- Records provided:
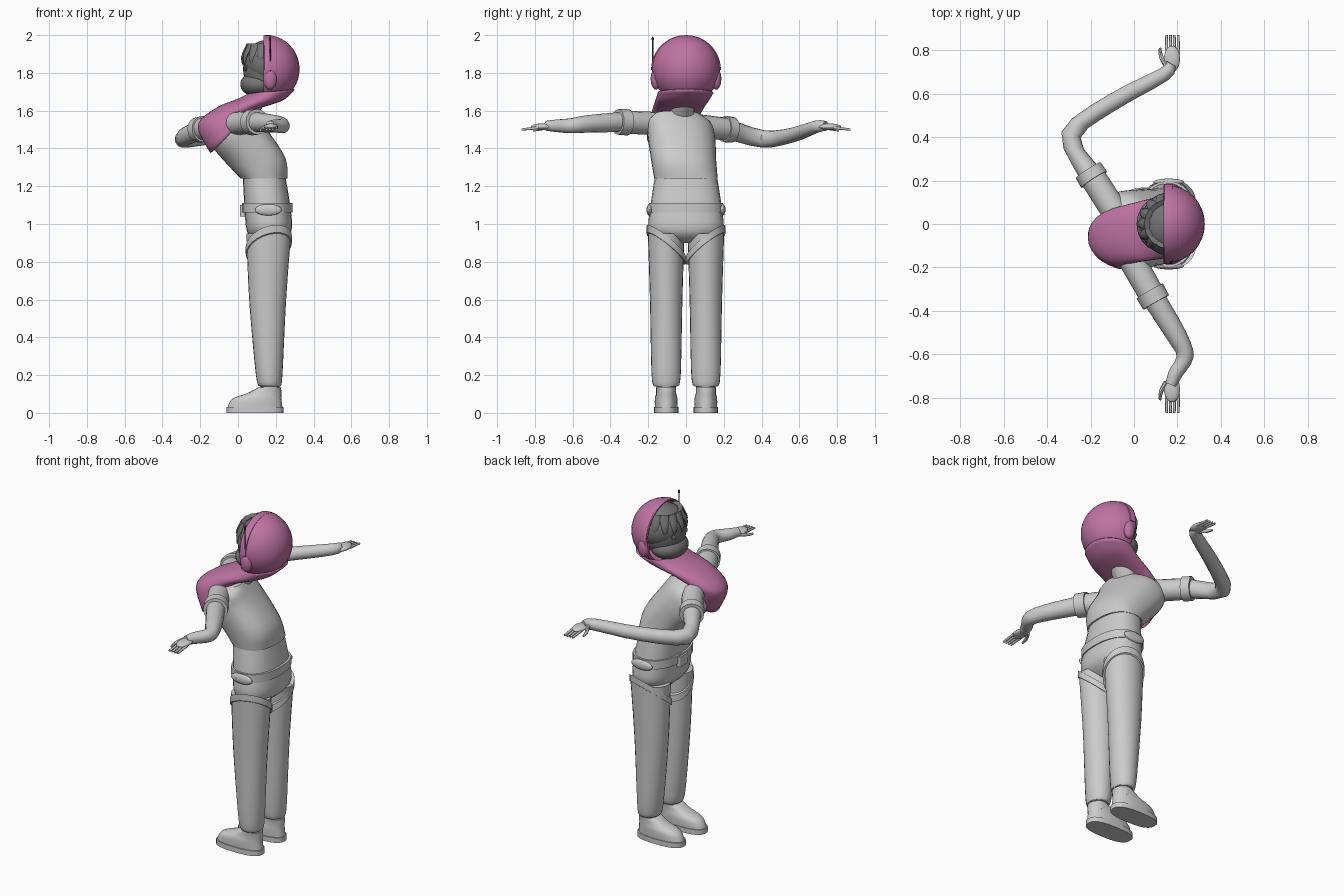
import bpy, bmesh, math
from mathutils import Vector

cube = bpy.data.objects.get("Cube")
if cube:
    bpy.data.objects.remove(cube)


def material(name, *color):
    mat = bpy.data.materials.new(name)
    mat.use_nodes = True
    mat.diffuse_color = (*color, 1)
    mat.node_tree.nodes["Principled BSDF"].inputs["Base Color"].default_value = (*color, 1)
    return mat


GREY = material("light grey", 0.6, 0.6, 0.6)
DARK = material("dark grey", 0.18, 0.18, 0.18)
PINK = material("orchid pink", 0.52, 0.17, 0.37)
BLACK = material("charcoal", 0.03, 0.03, 0.03)
SIDES = (("left", 1), ("right", -1))


def finish(name, bm, mat):
    bmesh.ops.recalc_face_normals(bm, faces=bm.faces)
    mesh = bpy.data.meshes.new(name)
    bm.to_mesh(mesh)
    bm.free()
    mesh.materials.append(mat)
    mesh.shade_smooth()
    mesh.set_sharp_from_angle(angle=math.radians(45))
    ob = bpy.data.objects.new(name, mesh)
    bpy.context.collection.objects.link(ob)
    return ob


def smooth_rings(rings, steps):
    # Catmull-Rom blend between cross-sections of (centre, half axis, half axis)
    out = []
    last = len(rings) - 1
    for i in range(last):
        around = [rings[min(max(i + k, 0), last)] for k in (-1, 0, 1, 2)]
        for s in range(steps):
            t = s / steps
            out.append([b + (c - a) * t / 2 + (a - 2.5 * b + 2 * c - d / 2) * t * t
                        + (3 * b - a - 3 * c + d) * t ** 3 / 2
                        for a, b, c, d in zip(*around)])
    return out + [rings[-1]]


def loft(name, rings, mat, steps=1, sides=24, power=1.0, caps=True):
    bm = bmesh.new()
    rows = []
    for centre, u, v in smooth_rings(rings, steps):
        row = []
        for k in range(sides):
            angle = math.tau * k / sides
            cos, sin = math.cos(angle), math.sin(angle)
            row.append(bm.verts.new(centre + u * math.copysign(abs(cos) ** power, cos)
                                    + v * math.copysign(abs(sin) ** power, sin)))
        rows.append(row)
    for lower, upper in zip(rows, rows[1:]):
        for k in range(sides):
            bm.faces.new((lower[k], lower[k - 1], upper[k - 1], upper[k]))
    if caps:
        bm.faces.new(rows[0])
        bm.faces.new(rows[-1])
    return finish(name, bm, mat)


def oval(x, y, z, rx, ry):
    return Vector((x, y, z)), Vector((rx, 0, 0)), Vector((0, ry, 0))


def tilted(back, front, y, ry, twist=0.0):
    # Cross-section between a rear and a front point (x, z), twisted about z
    b, f = (Vector((x, 0, z)) for x, z in (back, front))
    return (b + f) / 2 + Vector((0, y, 0)), (b - f) / 2, Vector((-twist * ry, ry, 0))


def tube(name, points, start, end, mat, steps=3, sides=16, height=1.0):
    # Round tube along points, its radius running evenly from start to end
    points = [Vector(p) for p in points]
    last = len(points) - 1
    rings = []
    for i, p in enumerate(points):
        along = points[min(i + 1, last)] - points[max(i - 1, 0)]
        across = along.cross(Vector((0, 0, 1))).normalized()
        radius = start + (end - start) * i / last
        rings.append((p, across * radius, across.cross(along).normalized() * radius * height))
    return loft(name, rings, mat, steps, sides)


def ball(name, centre, radii, mat, open_at=None):
    bm = bmesh.new()
    bmesh.ops.create_uvsphere(bm, u_segments=32, v_segments=20, radius=1)
    bmesh.ops.scale(bm, vec=radii, verts=bm.verts)
    bmesh.ops.translate(bm, vec=centre, verts=bm.verts)
    if open_at is not None:
        bmesh.ops.bisect_plane(bm, geom=bm.verts[:] + bm.edges[:] + bm.faces[:],
                               plane_co=(open_at, 0, 0), plane_no=(1, 0, 0), clear_inner=True)
    return finish(name, bm, mat)


def thicken(ob):
    mod = ob.modifiers.new("cloth thickness", "SOLIDIFY")
    mod.thickness = 0.008


def arm(side, points):
    # Sleeve to the second point, a raised band there, then the bare arm
    shoulder, cuff = Vector(points[0]), Vector(points[1])
    tube(side + "_sleeve", [shoulder, cuff], 0.062, 0.06, GREY)
    tube(side + "_sleeve_band", [shoulder.lerp(cuff, t) for t in (0.85, 1.1)], 0.07, 0.068, GREY)
    tube(side + "_arm", points[1:], 0.053, 0.026, GREY)


def hand(side, s):
    ball(side + "_palm", (0.175, s * 0.76, 1.515), (0.037, 0.06, 0.017), GREY)
    for i in range(4):
        x = 0.15 + 0.018 * i
        tube(f"{side}_finger_{i + 1}", [(x, s * 0.78, 1.51), (x, s * 0.87, 1.5)],
             0.008, 0.006, GREY, sides=8)
    tube(side + "_thumb", [(0.15, s * 0.73, 1.515), (0.125, s * 0.77, 1.505), (0.12, s * 0.81, 1.495)],
         0.014, 0.006, GREY, sides=8)


def leg(side, s):
    y = s * 0.105
    loft(side + "_trouser_leg", [
        oval(0.17, y, 0.14, 0.055, 0.06), oval(0.165, y, 0.2, 0.07, 0.077),
        oval(0.157, y, 0.6, 0.098, 0.086), oval(0.163, y, 0.95, 0.118, 0.097)], GREY, steps=5)
    loft(side + "_thigh_strap", [
        (Vector((0.163, y, z)), Vector((0.122, 0, 0.03)), Vector((0, 0.104, s * 0.08)))
        for z in (0.87, 0.91)], GREY)
    loft(side + "_ankle", [oval(0.17, y, z, 0.05, 0.052) for z in (0.09, 0.16)], GREY)
    loft(side + "_shoe_sole", [oval(0.09, y, z, 0.15, 0.064) for z in (0, 0.03)], GREY, power=0.75)
    loft(side + "_shoe_upper", [
        oval(0.09, y, 0.03, 0.145, 0.06), oval(0.1, y, 0.075, 0.13, 0.06),
        oval(0.14, y, 0.105, 0.09, 0.053), oval(0.168, y, 0.135, 0.06, 0.053)],
        GREY, steps=3, power=0.85)
    ball(side + "_belt_pouch", (0.16, s * 0.193, 1.075), (0.07, 0.016, 0.03), GREY)


for side, s in SIDES:
    leg(side, s)
    hand(side, s)
arm("left", [(-0.09, 0.06, 1.52), (-0.2, 0.23, 1.5), (-0.29, 0.41, 1.45),
             (-0.1, 0.56, 1.47), (0.14, 0.69, 1.515), (0.17, 0.74, 1.52)])
arm("right", [(-0.03, -0.13, 1.53), (0.09, -0.34, 1.54), (0.2, -0.52, 1.53),
              (0.235, -0.61, 1.52), (0.19, -0.69, 1.52), (0.17, -0.74, 1.52)])

# Hips, belt and buckle
loft("hips", [oval(0.16, 0, 0.9, 0.06, 0.08), oval(0.165, 0, 0.96, 0.117, 0.192),
              oval(0.157, 0, 1.08, 0.122, 0.19), oval(0.138, 0, 1.25, 0.113, 0.165)],
     GREY, steps=4, power=0.85)
loft("belt", [oval(0.155, 0, z, 0.133, 0.197) for z in (1.06, 1.11)], GREY, power=0.85)
loft("buckle", [oval(0.025, 0, z, 0.014, 0.04) for z in (1.04, 1.1)], GREY, power=0.4)

# Shirt leaning forward, turning and shifting sideways towards the shoulders
outline = [((0.262, 1.24), (0.015, 1.24), 0.168), ((0.25, 1.35), (-0.06, 1.32), 0.172),
           ((0.15, 1.5), (-0.135, 1.42), 0.178), ((0.105, 1.565), (-0.125, 1.5), 0.168),
           ((0.08, 1.6), (-0.08, 1.565), 0.115)]
loft("shirt", [tilted(back, front, -0.012 * i, width, 0.09 * i)
               for i, (back, front, width) in enumerate(outline)],
     GREY, steps=4, sides=32, power=0.85)
loft("neck", [tilted((0.09, 1.56), (-0.06, 1.55), -0.03, 0.07), tilted((0.2, 1.72), (0.08, 1.72), 0, 0.055)],
     GREY, steps=3)

# Head, hair, eyes and face mask
ball("head", (0.145, 0, 1.82), (0.118, 0.125, 0.145), DARK)
ball("hair", (0.16, 0, 1.85), (0.13, 0.145, 0.125), DARK)
ball("face_mask", (0.11, 0, 1.74), (0.098, 0.118, 0.07), DARK)
for i in range(7):
    turn = (i - 3) * 0.42
    tube(f"hair_lock_{i + 1}", [(0.16 - r * math.cos(turn), r * math.sin(turn), z)
                                for r, z in ((0.1, 1.95), (0.136, 1.88), (0.13, 1.82))],
         0.03, 0.004, DARK, sides=8, height=0.5)

# Hood, open towards the face, with headset band, ear pads and antenna
thicken(ball("hood", (0.15, 0, 1.82), (0.176, 0.18, 0.18), PINK, open_at=0.135))
spokes = [Vector((0, math.cos(math.pi * i / 24), math.sin(math.pi * i / 24))) for i in range(25)]
loft("headset_band", [(Vector((0.158, 0, 1.815)) + spoke * 0.18, Vector((0.02, 0, 0)), spoke * 0.005)
                      for spoke in spokes], PINK, sides=12, power=0.5)
for side, s in SIDES:
    ball(side + "_eye", (0.042, s * 0.052, 1.825), (0.008, 0.022, 0.016), DARK)
    ball(side + "_ear_pad", (0.17, s * 0.16, 1.768), (0.035, 0.027, 0.056), PINK)
loft("antenna", [oval(0.17, -0.176, z, 0.004, 0.004) for z in (1.8, 1.99)], BLACK, sides=8)
ball("antenna_tip", (0.17, -0.176, 1.98), (0.006, 0.006, 0.012), BLACK)

# Scarf falling from the hood round the neck and sideways over the chest
drape = [((0.295, 1.715), (0.06, 1.685)), ((0.24, 1.665), (0, 1.655)), ((0.16, 1.635), (-0.1, 1.615)),
         ((0.09, 1.615), (-0.19, 1.55)), ((0.04, 1.585), (-0.2, 1.49)), ((0, 1.54), (-0.14, 1.38))]
thicken(loft("scarf", [tilted(back, front, -0.018 * i, 0.14 - 0.006 * i, 0.02 * i)
                       for i, (back, front) in enumerate(drape)],
             PINK, steps=3, sides=32, caps=False))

- What to work on:
All lines of the material that contain the string "faces" are to be copied.

- Answer to the exercise:
    bmesh.ops.recalc_face_normals(bm, faces=bm.faces)
            bm.faces.new((lower[k], lower[k - 1], upper[k - 1], upper[k]))
        bm.faces.new(rows[0])
        bm.faces.new(rows[-1])
        bmesh.ops.bisect_plane(bm, geom=bm.verts[:] + bm.edges[:] + bm.faces[:],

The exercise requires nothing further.